Children can quickly lose interest in you when you’re helping them stack blocks, but also when you’re speaking with their grandmother about why she’s caring for them.
They fall asleep in her arms as you witness her choke up, flashing back to when she and her younger brothers were split as young siblings at a child protective services office.
In that moment, you understand why a young grandmother is protecting her eight grandchildren from the child welfare system, while their mom struggles with addiction and homelessness. Without grandma, the siblings could be split between other relatives or foster homes and could have fractured ties in the future, like she does with her own.
Throughout the last six months, reporters for the Argus Leader and South Dakota Searchlight partnered to spend hundreds of hours traveling across the state to learn about the issues Native families and children face inside South Dakota’s child welfare system. Native American children accounted for nearly 74% of the foster care system at the end of fiscal year 2023 — despite accounting for only 13% of the state’s overall child population.

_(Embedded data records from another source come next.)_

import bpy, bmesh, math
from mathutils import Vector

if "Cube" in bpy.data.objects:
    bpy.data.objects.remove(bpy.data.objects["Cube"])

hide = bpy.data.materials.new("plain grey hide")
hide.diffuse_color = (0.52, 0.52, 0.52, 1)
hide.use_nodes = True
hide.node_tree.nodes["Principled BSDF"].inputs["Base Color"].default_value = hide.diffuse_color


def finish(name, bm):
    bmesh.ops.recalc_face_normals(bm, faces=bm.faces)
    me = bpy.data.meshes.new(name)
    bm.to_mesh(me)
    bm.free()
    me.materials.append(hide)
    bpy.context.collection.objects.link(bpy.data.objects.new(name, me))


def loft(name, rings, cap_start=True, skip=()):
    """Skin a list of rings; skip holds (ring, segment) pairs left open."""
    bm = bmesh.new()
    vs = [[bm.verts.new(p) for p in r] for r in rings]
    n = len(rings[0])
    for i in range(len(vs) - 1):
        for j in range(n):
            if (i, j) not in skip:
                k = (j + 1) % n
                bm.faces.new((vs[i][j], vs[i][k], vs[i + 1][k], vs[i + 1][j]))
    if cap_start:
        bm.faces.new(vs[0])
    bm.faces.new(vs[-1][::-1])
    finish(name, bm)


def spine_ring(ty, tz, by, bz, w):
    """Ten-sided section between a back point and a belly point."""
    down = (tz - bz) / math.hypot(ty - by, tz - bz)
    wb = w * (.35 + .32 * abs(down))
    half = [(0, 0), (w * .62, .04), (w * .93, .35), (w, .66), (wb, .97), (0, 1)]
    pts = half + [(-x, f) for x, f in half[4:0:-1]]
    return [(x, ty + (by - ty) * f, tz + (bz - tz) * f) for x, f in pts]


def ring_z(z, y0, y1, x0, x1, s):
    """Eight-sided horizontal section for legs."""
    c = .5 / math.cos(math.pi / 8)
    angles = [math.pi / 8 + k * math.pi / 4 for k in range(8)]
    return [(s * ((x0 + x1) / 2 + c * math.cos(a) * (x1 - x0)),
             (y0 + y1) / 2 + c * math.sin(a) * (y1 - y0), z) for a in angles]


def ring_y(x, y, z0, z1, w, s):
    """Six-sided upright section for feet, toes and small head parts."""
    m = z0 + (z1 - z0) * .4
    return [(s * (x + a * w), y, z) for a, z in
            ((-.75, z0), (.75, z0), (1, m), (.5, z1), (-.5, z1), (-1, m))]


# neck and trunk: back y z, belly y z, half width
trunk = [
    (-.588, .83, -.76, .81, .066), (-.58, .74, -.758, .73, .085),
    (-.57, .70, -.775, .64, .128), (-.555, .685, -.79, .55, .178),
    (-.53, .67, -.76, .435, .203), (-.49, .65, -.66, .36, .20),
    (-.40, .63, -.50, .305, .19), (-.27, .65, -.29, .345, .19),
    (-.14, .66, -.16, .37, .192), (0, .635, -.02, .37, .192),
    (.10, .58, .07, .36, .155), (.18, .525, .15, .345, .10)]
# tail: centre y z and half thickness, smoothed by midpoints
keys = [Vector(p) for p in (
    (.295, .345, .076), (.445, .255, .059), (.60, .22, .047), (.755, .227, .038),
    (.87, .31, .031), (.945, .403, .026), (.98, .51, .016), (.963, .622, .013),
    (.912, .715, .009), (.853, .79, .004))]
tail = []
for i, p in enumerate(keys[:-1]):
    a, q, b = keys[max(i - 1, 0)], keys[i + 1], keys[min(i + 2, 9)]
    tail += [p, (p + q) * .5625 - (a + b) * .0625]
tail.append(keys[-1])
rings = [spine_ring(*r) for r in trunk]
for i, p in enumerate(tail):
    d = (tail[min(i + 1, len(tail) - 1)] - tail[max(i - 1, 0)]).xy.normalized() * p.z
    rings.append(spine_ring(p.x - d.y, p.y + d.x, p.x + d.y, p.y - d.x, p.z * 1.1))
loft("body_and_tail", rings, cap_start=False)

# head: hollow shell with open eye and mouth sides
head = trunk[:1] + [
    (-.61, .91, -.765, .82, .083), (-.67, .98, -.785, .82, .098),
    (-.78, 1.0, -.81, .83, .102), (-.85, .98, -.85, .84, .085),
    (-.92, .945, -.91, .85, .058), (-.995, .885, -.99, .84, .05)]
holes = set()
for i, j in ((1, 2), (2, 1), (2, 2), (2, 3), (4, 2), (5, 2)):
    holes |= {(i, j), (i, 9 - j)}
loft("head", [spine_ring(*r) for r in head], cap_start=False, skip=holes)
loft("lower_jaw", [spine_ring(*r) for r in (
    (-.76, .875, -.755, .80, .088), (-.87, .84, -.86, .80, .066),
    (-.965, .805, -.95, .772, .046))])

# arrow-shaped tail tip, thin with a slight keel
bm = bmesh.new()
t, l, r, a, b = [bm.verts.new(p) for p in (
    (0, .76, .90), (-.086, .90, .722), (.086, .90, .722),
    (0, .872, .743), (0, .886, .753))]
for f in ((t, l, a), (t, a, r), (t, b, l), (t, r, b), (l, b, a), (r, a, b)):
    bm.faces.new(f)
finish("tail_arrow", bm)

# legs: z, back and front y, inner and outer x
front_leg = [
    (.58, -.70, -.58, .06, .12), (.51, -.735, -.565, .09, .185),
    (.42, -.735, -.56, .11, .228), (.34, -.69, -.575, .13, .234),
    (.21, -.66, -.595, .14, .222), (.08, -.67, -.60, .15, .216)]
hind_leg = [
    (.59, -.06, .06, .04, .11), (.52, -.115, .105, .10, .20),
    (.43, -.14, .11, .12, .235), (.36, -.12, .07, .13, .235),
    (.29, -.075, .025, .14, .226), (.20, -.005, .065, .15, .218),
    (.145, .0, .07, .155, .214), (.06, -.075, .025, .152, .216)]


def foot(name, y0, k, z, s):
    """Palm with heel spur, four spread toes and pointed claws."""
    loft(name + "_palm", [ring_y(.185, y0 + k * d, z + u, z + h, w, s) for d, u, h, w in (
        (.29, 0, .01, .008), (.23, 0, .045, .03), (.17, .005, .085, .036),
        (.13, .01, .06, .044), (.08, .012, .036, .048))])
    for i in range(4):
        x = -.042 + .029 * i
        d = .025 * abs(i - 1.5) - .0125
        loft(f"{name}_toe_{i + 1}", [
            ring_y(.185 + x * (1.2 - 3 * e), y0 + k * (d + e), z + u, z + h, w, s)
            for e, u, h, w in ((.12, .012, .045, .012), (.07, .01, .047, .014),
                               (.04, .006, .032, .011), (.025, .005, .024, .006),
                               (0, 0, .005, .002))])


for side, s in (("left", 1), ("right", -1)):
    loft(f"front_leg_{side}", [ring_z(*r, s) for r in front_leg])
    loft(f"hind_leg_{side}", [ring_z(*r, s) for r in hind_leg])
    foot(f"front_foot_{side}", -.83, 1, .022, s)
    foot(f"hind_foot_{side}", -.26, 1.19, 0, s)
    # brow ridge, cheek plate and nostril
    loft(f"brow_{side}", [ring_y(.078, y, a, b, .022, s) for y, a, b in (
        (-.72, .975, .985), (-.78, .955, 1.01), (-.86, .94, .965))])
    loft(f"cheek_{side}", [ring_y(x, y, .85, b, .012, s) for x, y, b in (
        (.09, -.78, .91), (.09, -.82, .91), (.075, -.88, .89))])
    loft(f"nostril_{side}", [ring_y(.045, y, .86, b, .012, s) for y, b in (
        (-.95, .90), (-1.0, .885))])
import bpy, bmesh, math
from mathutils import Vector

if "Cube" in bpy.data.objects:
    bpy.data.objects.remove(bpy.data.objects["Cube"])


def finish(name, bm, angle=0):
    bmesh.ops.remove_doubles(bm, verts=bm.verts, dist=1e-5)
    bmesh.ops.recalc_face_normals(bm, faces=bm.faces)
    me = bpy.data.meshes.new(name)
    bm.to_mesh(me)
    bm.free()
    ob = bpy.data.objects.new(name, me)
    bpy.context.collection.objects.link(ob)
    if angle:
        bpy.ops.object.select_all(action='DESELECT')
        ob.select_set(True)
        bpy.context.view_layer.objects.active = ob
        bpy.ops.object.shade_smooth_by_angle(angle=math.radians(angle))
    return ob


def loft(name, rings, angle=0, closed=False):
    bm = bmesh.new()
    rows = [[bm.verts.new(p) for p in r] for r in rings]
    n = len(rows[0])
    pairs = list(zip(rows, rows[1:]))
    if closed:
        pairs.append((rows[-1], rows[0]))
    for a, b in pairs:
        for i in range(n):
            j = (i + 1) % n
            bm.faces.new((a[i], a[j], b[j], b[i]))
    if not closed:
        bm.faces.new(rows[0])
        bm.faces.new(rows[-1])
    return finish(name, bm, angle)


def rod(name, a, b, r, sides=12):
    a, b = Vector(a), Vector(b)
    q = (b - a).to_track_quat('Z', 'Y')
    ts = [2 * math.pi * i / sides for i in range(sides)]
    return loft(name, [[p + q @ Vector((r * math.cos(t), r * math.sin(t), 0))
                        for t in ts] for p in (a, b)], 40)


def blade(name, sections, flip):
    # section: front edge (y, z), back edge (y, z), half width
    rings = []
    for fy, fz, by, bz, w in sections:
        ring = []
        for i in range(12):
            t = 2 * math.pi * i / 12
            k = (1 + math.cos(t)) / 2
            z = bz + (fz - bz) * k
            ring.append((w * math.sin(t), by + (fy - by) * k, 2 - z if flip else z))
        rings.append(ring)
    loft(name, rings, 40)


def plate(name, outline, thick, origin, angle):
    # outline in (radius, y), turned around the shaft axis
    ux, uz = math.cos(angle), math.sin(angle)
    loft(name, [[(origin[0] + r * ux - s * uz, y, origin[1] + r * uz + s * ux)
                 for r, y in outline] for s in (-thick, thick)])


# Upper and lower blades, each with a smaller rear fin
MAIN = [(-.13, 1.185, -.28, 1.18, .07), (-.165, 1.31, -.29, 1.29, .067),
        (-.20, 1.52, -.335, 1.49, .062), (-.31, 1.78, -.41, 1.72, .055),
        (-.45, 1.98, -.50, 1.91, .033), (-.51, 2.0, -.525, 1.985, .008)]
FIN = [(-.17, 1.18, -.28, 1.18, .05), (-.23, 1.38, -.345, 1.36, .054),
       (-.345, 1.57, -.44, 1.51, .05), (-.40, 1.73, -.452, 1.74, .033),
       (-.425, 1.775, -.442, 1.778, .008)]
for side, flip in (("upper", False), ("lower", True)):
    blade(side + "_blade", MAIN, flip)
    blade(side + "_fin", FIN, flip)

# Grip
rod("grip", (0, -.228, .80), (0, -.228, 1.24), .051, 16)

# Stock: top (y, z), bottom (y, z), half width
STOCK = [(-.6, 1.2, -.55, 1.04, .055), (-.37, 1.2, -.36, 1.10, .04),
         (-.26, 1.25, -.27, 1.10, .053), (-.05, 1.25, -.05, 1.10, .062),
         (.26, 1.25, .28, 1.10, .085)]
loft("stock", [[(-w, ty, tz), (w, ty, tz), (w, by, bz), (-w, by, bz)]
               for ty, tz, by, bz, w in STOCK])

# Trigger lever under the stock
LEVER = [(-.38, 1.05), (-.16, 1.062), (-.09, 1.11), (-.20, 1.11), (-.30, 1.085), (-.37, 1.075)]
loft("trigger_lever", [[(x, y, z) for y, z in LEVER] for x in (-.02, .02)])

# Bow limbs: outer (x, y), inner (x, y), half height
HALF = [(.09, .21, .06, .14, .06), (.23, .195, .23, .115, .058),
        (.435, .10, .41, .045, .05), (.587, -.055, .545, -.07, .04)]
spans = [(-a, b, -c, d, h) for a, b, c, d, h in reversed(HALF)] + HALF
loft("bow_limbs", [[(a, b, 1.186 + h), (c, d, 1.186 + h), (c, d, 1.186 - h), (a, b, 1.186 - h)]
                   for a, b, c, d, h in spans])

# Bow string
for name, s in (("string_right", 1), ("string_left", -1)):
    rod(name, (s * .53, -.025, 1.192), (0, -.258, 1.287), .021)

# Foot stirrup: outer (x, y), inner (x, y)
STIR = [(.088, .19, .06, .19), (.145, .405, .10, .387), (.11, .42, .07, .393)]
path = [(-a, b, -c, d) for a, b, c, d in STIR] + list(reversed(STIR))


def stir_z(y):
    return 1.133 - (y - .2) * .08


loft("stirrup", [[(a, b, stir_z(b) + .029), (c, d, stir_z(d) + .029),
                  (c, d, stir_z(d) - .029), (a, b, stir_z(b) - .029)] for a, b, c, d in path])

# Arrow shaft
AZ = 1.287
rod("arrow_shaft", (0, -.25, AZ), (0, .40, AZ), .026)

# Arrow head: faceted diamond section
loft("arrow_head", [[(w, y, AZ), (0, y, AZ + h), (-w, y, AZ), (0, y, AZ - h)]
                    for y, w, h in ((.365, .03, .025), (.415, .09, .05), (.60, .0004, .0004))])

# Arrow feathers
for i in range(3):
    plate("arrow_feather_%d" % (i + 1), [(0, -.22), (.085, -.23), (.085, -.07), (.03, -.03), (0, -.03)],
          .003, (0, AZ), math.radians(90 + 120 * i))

We sat in a living room, watching as a mother agonized about having her parental rights terminated and failing her daughters. We ate buffalo brisket in a church hall as a group of Cheyenne River Sioux grandmothers explained their dream to create a holistic service option that kept families intact while parents sought treatment for substance abuse. We were welcomed into homes and workspaces to learn and watch how parents — biological or adopted — try to do what’s best for their children with love and care.
We’ve read dozens of studies on the impact of removing Native children from their culture and communities. We’ve made phone calls and emails to experts across the U.S., who deal regularly with the child welfare system. We read books to understand how child welfare funding works. We attended a two-day conference on child maltreatment and how South Dakota continues to combat it through cultural pathways, new federal policies and more.
After weeks of asking, we were granted a rare hour-long sitdown interview with Gov. Kristi Noem, Department of Social Services Secretary Matt Althoff and Department of Tribal Relations Secretary David Flute in Pierre.
The resulting project, The Lost Children, examines why 45 years after the passage of the Indian Child Welfare Act, South Dakota continues to have one of the highest rates of Native child removal in the nation.
We were drawn to the story after lawmakers killed three bills during the 2023 legislative session that would’ve enshrined portions of the federal ICWA law into state law and created a task force to examine the issues Native children face in the child welfare system. At the time, some lawmakers said they were waiting for the U.S. Supreme Court to rule on ICWA’s constitutionality in the case of Brackeen v. Haaland. The court upheld ICWA in June.
We filed multiple public records requests seeking data on the number of children in foster care in South Dakota as well as their demographics. While most of our state records requests were handled in a timely manner, one of our records requests wasn’t fulfilled until Thursday, Nov. 16, almost two weeks from when the series started publishing. We gathered information already publicly available from DSS, the U.S. Health and Human Services Department, the U.S. Children’s Bureau and the National Archive on Child Abuse and Neglect. We wanted to know what recommendations from a 2004 state commission studying the overrepresentation of Native children in foster care had been implemented.
Thousands of miles were put on our cars as we met sources in Pine Ridge, Fort Thompson, Eagle Butte, Sisseton, Winner, Pierre and Sioux Falls. One of us even took time out of a family vacation in Oregon to meet with an expert based in Portland. If we couldn’t meet with an expert, we called them.
Samantha Laurey joined the Argus Leader as its visual journalist halfway through the project and jumped right into helping us to capture the pain parents face when their parental rights are terminated and the hope foster parents have for a better support system.
Lunches and dinners were gas station snacks and a stop at Al’s Oasis in Oacoma (we did not get pie — a missed opportunity). The Ronning Branch Library in Sioux Falls offered us a space in the study room to write and edit each other’s work.
We woke up before the sun was up and stayed working well past midnight on some days so that we could balance this project along with our everyday job duties and the needs of our families.
If you want to reach out to us about your experiences within South Dakota’s foster care system — as a foster, adoptive or biological parent; a former foster child; or with professional experience in the system — please fill out this Google form. We will continue to report on this topic and the impact it has on children, families, tribes and South Dakota taxpayers.
This article originally appeared on Sioux Falls Argus Leader: How the Argus Leader and SD Searchlight reported The Lost Children